The last plenary sessions at the Shangri-la Dialogue are under way, with Russian Deputy Prime Minister Sergei Ivanov just starting his speech. He's speaking on the subject of counter-insurgency and strengthening governance (presumably the emphasis will be on the former).
There's some excitement among the hosts, the International Institute for Strategic Studies, that Ivanov is attending as senior Russian officials have apparently previously been absent from the Dialogue. I asked a senior IISS fellow why he thought this had been the case, and he suggested that Russia had likely become concerned that it was starting to look parochial. Russia still sees itself as a significant power, and with the global centre of strategic gravity shifting toward Asia, Russia can't afford to ignore (or be seen to ignore) what's going on in the Asia-Pacific.

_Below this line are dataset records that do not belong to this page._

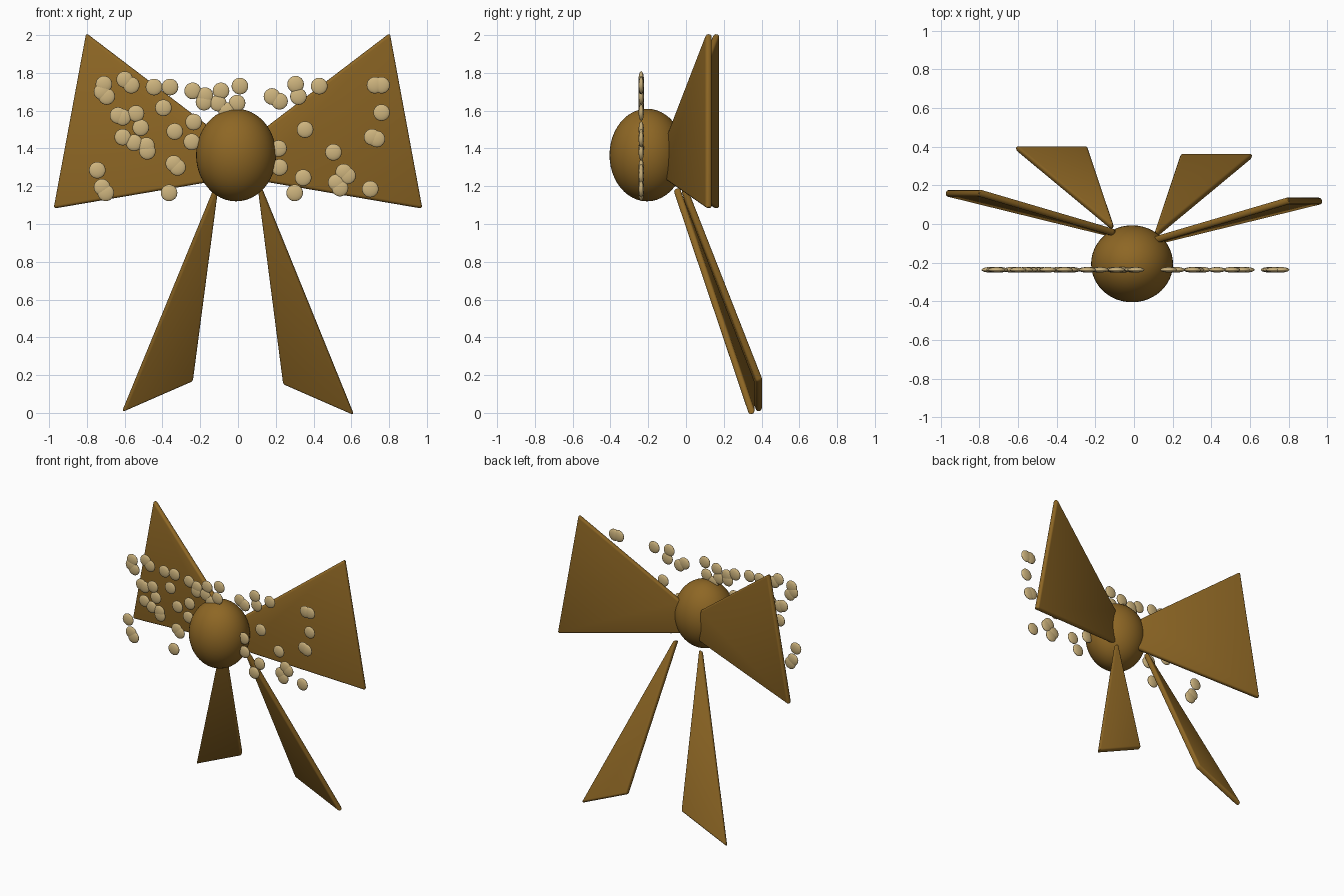
import bpy
from mathutils import Vector

if "Cube" in bpy.data.objects:
    bpy.data.objects.remove(bpy.data.objects["Cube"])


def material(name, color):
    m = bpy.data.materials.new(name)
    m.diffuse_color = (*color, 1)
    m.use_nodes = True
    m.node_tree.nodes["Principled BSDF"].inputs["Base Color"].default_value = m.diffuse_color
    return m


BROWN = material("brown fabric", (0.27, 0.135, 0.018))
TAN = material("tan dots", (0.62, 0.46, 0.21))


def smooth(obj, angle=0.6):
    bpy.ops.object.select_all(action='DESELECT')
    obj.select_set(True)
    bpy.context.view_layer.objects.active = obj
    bpy.ops.object.shade_smooth_by_angle(angle=angle)


# flat fabric plate: mid-plane corners thickened both ways, edges rounded
def plate(name, corners, thick, bevel):
    pts = [Vector(c) for c in corners]
    n = (pts[2] - pts[0]).cross(pts[3] - pts[1]).normalized()
    if n.y < 0:  # make the normal point backwards
        n = -n
    k = len(pts)
    verts = [p - n * thick / 2 for p in pts] + [p + n * thick / 2 for p in pts]
    faces = [tuple(range(k)), tuple(range(2 * k - 1, k - 1, -1))]
    faces += [(i, i + k, (i + 1) % k + k, (i + 1) % k) for i in range(k)]
    mesh = bpy.data.meshes.new(name)
    mesh.from_pydata(verts, [], faces)
    # consistent outward faces
    import bmesh
    bm = bmesh.new()
    bm.from_mesh(mesh)
    bmesh.ops.recalc_face_normals(bm, faces=bm.faces)
    bmesh.ops.bevel(bm, geom=bm.edges[:], offset=bevel, segments=3,
                    profile=0.5, affect='EDGES', clamp_overlap=True)
    bm.to_mesh(mesh)
    bm.free()
    mesh.materials.append(BROWN)
    obj = bpy.data.objects.new(name, mesh)
    bpy.context.collection.objects.link(obj)
    smooth(obj)
    return obj


# loops and tails; the left side sits slightly further back and higher
for side, s, dy, dz in (("left", -1, 0.04, 0.016), ("right", 1, 0.0, 0.0)):
    plate(side + "_loop", [(s * 0.803, 0.122 + dy, 2.01),
                           (s * 0.975, 0.122 + dy, 1.082),
                           (s * 0.08, -0.098 + dy, 1.235),
                           (s * 0.10, -0.085 + dy, 1.475)], 0.036, 0.014)
    plate(side + "_tail", [(s * 0.612, 0.35 + dy, -0.008 + dz),
                           (s * 0.240, 0.35 + dy, 0.155 + dz),
                           (s * 0.106, -0.05 + dy, 1.19),
                           (s * 0.130, -0.05 + dy, 1.18)], 0.036, 0.012)

# centre knot
bpy.ops.mesh.primitive_uv_sphere_add(segments=48, ring_count=24, radius=1,
                                     location=(-0.01, -0.206, 1.365))
knot = bpy.context.object
knot.name = "knot"
knot.scale = (0.212, 0.199, 0.245)
knot.data.materials.append(BROWN)
smooth(knot, 1.0)

# scattered dots: (x, z) in one plane in front of the loops
LEFT = [(-.71, 1.74), (-.72, 1.70), (-.695, 1.675), (-.60, 1.765), (-.565, 1.735),
        (-.445, 1.725), (-.36, 1.725), (-.24, 1.705), (-.175, 1.68), (-.18, 1.645),
        (-.09, 1.705), (-.105, 1.64), (.01, 1.73), (-.005, 1.64), (-.06, 1.60),
        (-.395, 1.615), (-.635, 1.575), (-.61, 1.565), (-.54, 1.585), (-.515, 1.51),
        (-.61, 1.46), (-.55, 1.43), (-.485, 1.415), (-.48, 1.385), (-.335, 1.49),
        (-.235, 1.54), (-.245, 1.435), (-.34, 1.32), (-.32, 1.30), (-.745, 1.285),
        (-.72, 1.195), (-.70, 1.165), (-.365, 1.165)]
RIGHT = [(.18, 1.675), (.22, 1.65), (.305, 1.74), (.32, 1.675), (.43, 1.73),
         (.725, 1.735), (.76, 1.735), (.76, 1.59), (.71, 1.46), (.735, 1.45),
         (.355, 1.50), (.215, 1.40), (.22, 1.30), (.30, 1.165), (.345, 1.245),
         (.505, 1.38), (.56, 1.275), (.58, 1.255), (.52, 1.22), (.54, 1.19),
         (.70, 1.185)]
bpy.ops.mesh.primitive_uv_sphere_add(segments=24, ring_count=12, radius=0.044)
first = bpy.context.object
smooth(first, 1.0)
first.data.materials.append(TAN)
for i, (x, z) in enumerate(LEFT + RIGHT):
    dot = first if i == 0 else bpy.data.objects.new("dot", first.data)
    if i:
        bpy.context.collection.objects.link(dot)
    dot.name = f"dot_{i + 1}"
    dot.location = (x, -0.237, z)
    dot.scale = (1, 0.32, 1)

A change of tone in Ivanov's voice right now – he goes off script with his speech to sound quite pained when having to point out the difficulties some peacekeeping missions have with their lack of military expertise, and he calls on the UN to improve its military expertise. Some at the United Nations might baulk at the implication, but he's right – peacekeeping sometimes involves peace enforcement.Enjoying this article? Click here to subscribe for full access. Just $5 a month.
However, he may be about to lose some sympathy with his decision to raise the conflict with Georgia, again laying blame clearly on Georgia for its 'invasion of South Ossetia'. He states that 'to prevent future conflict, Russia has recognized the independence of Abkhazia and South Ossetia', and he again goes off-script to emphasize the decision is 'irrevocable'.
Ivanov is concluding his speech with comments on the Afghan war, stating that there were almost no drugs produced in Afghanistan during the Soviet military 'presence' in the country, arguing that this was because the Soviet Union paid 'major' attention' to the social and economic needs of Afghans (a Googling of the drug situation during this period will suggest that this claim is something of a stretch, though this is in part because of the CIA's alleged covert operations in the country at the time, when the US-supported mujahedeen being financed through the opium trade).